U.S. Bureau of Labor Statistics
Hours, Seasonally Adjusted
Average weekly hours of production and non-supervisory manufacturing employees represents the average work week of employees in these fields in the United States. This is indicative of the demand for these jobs.
The data shows autocorrection and a non-normal distribution. The data should be differenced. While the Arcsin transformation, provides the best normality, the Boxcox variable will also perform well.
Data is unable to be distributed by time or geography.

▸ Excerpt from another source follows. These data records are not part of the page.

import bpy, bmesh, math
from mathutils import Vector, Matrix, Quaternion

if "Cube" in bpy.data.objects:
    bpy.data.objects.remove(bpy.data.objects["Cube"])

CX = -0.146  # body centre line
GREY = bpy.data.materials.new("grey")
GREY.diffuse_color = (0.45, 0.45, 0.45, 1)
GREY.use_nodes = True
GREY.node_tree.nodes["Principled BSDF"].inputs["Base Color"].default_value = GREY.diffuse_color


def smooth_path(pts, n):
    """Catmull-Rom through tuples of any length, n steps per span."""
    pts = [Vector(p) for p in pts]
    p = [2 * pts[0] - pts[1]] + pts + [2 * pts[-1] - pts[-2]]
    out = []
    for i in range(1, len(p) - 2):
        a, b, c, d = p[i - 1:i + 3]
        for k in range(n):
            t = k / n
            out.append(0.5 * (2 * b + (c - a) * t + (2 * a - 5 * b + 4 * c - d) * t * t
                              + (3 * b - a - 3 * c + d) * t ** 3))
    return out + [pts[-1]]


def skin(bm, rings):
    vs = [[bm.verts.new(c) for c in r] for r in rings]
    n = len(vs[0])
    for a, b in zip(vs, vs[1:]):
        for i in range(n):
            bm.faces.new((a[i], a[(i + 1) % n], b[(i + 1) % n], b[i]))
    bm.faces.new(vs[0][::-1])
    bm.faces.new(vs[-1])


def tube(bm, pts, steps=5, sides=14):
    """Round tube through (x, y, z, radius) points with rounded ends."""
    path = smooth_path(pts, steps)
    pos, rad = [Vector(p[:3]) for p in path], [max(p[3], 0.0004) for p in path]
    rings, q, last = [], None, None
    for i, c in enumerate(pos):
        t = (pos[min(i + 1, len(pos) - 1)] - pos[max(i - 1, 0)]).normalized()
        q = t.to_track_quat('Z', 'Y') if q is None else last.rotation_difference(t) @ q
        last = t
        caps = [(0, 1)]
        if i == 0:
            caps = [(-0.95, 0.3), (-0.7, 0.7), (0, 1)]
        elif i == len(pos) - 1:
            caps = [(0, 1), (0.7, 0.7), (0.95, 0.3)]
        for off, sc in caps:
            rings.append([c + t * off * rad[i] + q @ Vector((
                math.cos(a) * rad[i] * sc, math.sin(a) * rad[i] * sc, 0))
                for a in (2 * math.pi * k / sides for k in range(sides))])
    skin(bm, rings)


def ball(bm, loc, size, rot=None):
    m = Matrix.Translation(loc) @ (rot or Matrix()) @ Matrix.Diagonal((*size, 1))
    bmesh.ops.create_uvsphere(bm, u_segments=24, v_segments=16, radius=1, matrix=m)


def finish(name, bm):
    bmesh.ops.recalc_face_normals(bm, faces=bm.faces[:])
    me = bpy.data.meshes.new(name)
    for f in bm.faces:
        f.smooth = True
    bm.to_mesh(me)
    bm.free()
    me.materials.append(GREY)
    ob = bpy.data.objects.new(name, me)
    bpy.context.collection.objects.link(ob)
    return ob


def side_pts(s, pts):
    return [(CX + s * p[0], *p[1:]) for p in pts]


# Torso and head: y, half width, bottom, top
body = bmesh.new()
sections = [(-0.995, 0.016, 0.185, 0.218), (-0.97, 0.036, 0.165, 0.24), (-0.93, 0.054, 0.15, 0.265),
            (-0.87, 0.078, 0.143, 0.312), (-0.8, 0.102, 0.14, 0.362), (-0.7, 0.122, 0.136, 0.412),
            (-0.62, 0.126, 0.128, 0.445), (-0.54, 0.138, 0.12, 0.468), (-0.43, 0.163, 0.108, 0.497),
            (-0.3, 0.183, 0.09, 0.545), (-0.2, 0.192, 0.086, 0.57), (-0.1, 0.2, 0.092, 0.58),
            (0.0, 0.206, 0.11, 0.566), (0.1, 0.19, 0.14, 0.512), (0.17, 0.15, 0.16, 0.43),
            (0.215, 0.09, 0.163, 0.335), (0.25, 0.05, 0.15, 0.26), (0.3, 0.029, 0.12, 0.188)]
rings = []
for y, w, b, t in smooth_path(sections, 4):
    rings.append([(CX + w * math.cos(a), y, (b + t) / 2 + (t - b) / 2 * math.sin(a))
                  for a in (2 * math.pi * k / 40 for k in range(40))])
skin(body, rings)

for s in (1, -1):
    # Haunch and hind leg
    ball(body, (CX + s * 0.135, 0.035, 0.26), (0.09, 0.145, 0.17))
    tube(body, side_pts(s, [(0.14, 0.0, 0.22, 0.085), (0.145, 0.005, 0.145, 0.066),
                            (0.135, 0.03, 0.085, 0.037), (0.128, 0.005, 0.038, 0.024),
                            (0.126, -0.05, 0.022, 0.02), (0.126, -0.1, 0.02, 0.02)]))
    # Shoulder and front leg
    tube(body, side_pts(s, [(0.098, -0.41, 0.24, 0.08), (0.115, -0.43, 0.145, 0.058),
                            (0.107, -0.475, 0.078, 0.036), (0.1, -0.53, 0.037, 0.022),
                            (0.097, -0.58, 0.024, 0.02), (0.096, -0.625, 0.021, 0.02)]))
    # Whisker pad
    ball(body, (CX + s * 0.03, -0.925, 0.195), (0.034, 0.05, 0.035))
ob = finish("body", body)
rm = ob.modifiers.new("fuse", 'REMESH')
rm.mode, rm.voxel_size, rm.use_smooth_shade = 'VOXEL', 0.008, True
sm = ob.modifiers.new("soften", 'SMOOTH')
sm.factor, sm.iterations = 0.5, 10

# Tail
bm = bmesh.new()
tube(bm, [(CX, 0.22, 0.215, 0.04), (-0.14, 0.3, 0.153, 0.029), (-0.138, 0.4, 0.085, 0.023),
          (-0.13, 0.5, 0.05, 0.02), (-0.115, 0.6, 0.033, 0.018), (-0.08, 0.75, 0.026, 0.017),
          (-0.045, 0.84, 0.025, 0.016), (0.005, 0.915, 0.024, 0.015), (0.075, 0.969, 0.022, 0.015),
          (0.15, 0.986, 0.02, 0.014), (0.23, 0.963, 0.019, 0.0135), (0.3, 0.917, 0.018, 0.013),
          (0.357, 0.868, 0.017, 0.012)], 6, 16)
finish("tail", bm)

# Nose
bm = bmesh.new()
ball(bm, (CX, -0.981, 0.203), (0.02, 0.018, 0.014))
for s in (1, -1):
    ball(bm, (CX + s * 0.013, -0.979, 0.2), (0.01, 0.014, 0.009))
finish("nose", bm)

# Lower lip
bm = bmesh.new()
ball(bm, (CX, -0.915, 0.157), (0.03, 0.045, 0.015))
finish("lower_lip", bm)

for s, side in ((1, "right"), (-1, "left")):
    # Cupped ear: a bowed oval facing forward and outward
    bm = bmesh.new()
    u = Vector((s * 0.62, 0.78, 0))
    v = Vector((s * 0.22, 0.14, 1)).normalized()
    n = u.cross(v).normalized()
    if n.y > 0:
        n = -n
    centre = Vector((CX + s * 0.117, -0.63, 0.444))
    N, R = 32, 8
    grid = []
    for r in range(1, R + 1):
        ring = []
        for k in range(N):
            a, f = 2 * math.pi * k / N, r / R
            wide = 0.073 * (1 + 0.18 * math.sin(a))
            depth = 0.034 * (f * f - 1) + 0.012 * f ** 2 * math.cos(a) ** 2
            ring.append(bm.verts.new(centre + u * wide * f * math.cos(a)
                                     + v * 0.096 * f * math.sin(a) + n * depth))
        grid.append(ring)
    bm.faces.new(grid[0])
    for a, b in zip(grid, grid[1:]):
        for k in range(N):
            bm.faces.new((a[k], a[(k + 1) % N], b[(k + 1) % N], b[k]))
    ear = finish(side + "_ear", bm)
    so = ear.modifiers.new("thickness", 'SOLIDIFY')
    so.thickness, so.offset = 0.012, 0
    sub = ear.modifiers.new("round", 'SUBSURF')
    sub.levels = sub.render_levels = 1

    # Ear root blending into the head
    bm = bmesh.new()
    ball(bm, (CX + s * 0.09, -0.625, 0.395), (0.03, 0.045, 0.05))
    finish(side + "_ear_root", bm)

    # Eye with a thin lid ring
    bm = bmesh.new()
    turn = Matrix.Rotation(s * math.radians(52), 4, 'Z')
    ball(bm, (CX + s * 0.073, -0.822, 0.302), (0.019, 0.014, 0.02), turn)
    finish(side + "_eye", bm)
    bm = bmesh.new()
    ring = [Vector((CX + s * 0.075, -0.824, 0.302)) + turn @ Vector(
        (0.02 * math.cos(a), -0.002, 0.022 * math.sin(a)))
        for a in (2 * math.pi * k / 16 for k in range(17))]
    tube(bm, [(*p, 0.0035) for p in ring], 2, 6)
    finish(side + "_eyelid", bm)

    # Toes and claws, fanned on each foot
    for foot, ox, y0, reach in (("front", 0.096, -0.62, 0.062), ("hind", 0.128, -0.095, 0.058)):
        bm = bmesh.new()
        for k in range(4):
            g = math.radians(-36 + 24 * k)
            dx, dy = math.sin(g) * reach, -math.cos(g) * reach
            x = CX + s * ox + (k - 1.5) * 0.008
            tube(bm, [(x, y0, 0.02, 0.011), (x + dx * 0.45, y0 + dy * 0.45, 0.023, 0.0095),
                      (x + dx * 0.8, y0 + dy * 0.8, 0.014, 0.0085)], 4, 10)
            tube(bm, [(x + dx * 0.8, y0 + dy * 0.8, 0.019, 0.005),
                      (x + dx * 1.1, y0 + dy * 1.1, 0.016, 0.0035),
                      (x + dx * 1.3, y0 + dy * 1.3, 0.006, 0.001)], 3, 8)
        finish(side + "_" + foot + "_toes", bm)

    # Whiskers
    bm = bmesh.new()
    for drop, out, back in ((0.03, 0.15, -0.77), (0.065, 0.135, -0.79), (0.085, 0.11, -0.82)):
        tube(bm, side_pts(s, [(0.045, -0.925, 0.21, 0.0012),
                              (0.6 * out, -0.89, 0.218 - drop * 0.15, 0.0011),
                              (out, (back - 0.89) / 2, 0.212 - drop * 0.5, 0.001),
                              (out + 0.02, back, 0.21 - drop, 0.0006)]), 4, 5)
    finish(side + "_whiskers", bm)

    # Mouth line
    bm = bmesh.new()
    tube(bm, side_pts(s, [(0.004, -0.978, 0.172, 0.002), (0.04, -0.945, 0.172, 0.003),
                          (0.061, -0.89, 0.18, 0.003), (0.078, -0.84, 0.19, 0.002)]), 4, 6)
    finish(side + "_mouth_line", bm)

The roll up method used is Weighted Average.
Manufacturing Employee Avg Hours, Nonsupervisory
Auto Correction Function
Auto Correlation Function After Differencing
Partial Auto Correlation Function
Seasonal and Trend Decompostion
Data shows autocorrectation indicating a need for differencing
The ACF indicates 1 order differencing is appropriate.
Following first order differencing, no further differencing is required based on the differenced ACF at lag one of -0.21
The Kwiatkowski-Phillips-Schmidt-Shin (KPSS) test, KPSS Trend = 0.17 p-value = 0.03 indicates that the data is not stationary.
The Shapiro-Wilk test returned W = 0.97 with a p-value =0.02 indicating the data does not follow a normal distribution.
A skewness score of -0.09 indicates the data are fairly symmetrical.
Hartigan's dip test score of 0.09 with a p-value of 0.00 inidcates the data is multimodal
Statistics (Pearson P/ df, lower => more normal)
U.S. Bureau of Labor Statistics, Average Weekly Hours of Production and Nonsupervisory Employees, Manufacturing [AWHMAN], retrieved from FRED, Federal Reserve Bank of St. Louis; https://fred.stlouisfed.org/series/AWHMAN, December 15, 2019.